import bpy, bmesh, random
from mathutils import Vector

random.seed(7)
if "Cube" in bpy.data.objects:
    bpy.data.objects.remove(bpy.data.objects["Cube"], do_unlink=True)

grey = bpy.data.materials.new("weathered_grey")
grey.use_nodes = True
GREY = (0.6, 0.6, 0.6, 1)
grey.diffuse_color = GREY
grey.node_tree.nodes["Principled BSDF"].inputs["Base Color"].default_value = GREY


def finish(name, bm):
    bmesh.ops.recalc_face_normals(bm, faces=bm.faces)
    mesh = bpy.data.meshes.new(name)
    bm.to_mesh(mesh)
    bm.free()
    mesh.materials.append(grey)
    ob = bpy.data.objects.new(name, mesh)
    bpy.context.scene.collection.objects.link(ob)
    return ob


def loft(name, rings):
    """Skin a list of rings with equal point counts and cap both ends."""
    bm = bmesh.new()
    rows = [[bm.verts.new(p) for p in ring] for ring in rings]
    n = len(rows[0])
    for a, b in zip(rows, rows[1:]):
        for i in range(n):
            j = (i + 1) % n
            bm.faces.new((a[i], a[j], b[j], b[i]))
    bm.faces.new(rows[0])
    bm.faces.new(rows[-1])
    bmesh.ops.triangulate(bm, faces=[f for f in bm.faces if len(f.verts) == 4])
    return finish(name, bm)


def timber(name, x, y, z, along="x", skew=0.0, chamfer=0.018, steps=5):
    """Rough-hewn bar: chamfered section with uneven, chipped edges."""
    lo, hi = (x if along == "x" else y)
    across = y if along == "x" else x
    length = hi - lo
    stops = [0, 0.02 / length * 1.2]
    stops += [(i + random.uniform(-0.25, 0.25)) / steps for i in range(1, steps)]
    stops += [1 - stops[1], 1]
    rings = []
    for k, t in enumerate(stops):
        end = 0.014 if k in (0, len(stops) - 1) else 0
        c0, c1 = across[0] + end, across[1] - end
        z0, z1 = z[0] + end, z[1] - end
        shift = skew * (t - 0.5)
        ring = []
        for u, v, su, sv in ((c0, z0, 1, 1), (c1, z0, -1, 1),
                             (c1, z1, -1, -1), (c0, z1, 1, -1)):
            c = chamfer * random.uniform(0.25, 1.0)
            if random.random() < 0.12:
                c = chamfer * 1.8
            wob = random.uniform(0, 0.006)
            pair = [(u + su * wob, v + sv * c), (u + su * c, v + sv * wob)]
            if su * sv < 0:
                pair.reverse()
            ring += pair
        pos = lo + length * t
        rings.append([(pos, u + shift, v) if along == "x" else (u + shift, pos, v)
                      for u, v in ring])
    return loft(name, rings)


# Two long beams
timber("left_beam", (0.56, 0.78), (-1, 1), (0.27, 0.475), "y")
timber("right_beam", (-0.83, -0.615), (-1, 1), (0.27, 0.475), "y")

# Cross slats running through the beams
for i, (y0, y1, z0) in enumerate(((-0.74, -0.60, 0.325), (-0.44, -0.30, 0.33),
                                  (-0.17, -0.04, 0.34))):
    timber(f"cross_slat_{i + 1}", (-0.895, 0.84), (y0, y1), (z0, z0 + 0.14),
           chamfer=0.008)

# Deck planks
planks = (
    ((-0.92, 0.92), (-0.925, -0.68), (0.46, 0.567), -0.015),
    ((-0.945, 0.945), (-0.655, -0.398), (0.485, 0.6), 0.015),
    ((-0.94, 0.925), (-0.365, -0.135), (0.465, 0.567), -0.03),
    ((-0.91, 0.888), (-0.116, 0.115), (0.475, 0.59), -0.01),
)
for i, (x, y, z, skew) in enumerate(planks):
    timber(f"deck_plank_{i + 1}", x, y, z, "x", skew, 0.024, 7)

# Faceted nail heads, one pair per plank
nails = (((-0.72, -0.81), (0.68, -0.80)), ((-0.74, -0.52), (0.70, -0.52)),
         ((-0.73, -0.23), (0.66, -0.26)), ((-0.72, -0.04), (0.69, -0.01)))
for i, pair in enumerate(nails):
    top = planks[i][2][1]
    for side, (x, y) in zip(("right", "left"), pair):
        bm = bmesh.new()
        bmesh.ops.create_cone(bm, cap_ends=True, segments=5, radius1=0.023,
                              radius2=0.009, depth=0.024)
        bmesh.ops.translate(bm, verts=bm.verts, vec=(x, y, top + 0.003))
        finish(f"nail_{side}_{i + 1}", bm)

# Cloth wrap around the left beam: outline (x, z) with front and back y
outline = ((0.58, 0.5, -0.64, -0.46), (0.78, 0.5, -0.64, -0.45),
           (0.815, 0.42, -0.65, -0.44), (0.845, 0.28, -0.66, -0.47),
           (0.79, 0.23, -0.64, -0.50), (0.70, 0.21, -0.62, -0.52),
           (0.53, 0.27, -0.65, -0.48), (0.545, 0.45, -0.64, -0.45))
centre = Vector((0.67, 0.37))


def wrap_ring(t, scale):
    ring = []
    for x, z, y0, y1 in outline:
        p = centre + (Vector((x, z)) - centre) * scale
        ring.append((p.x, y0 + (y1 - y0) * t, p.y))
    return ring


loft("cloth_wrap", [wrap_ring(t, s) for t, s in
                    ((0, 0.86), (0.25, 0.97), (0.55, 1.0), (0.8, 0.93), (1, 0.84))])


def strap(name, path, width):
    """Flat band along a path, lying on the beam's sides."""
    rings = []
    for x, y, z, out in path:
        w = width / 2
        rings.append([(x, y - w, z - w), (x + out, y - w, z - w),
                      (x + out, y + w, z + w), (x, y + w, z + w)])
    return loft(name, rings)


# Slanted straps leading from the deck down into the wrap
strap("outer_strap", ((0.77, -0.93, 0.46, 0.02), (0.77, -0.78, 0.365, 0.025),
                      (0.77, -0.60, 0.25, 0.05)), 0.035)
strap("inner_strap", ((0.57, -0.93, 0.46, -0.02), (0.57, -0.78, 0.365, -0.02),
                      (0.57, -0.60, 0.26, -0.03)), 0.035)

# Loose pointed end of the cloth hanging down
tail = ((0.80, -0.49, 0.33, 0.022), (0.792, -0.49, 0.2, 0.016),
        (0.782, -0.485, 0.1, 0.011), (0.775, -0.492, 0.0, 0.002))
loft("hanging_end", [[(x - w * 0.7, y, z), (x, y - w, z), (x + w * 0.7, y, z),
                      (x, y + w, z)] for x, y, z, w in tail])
• • • • • • •
Work to be completed :: Reproduce every line in the data that has the word "rings" in it.

Written response ::
def loft(name, rings):
    """Skin a list of rings with equal point counts and cap both ends."""
    rows = [[bm.verts.new(p) for p in ring] for ring in rings]
    rings = []
        rings.append([(pos, u + shift, v) if along == "x" else (u + shift, pos, v)
    return loft(name, rings)
    rings = []
        rings.append([(x, y - w, z - w), (x + out, y - w, z - w),
    return loft(name, rings)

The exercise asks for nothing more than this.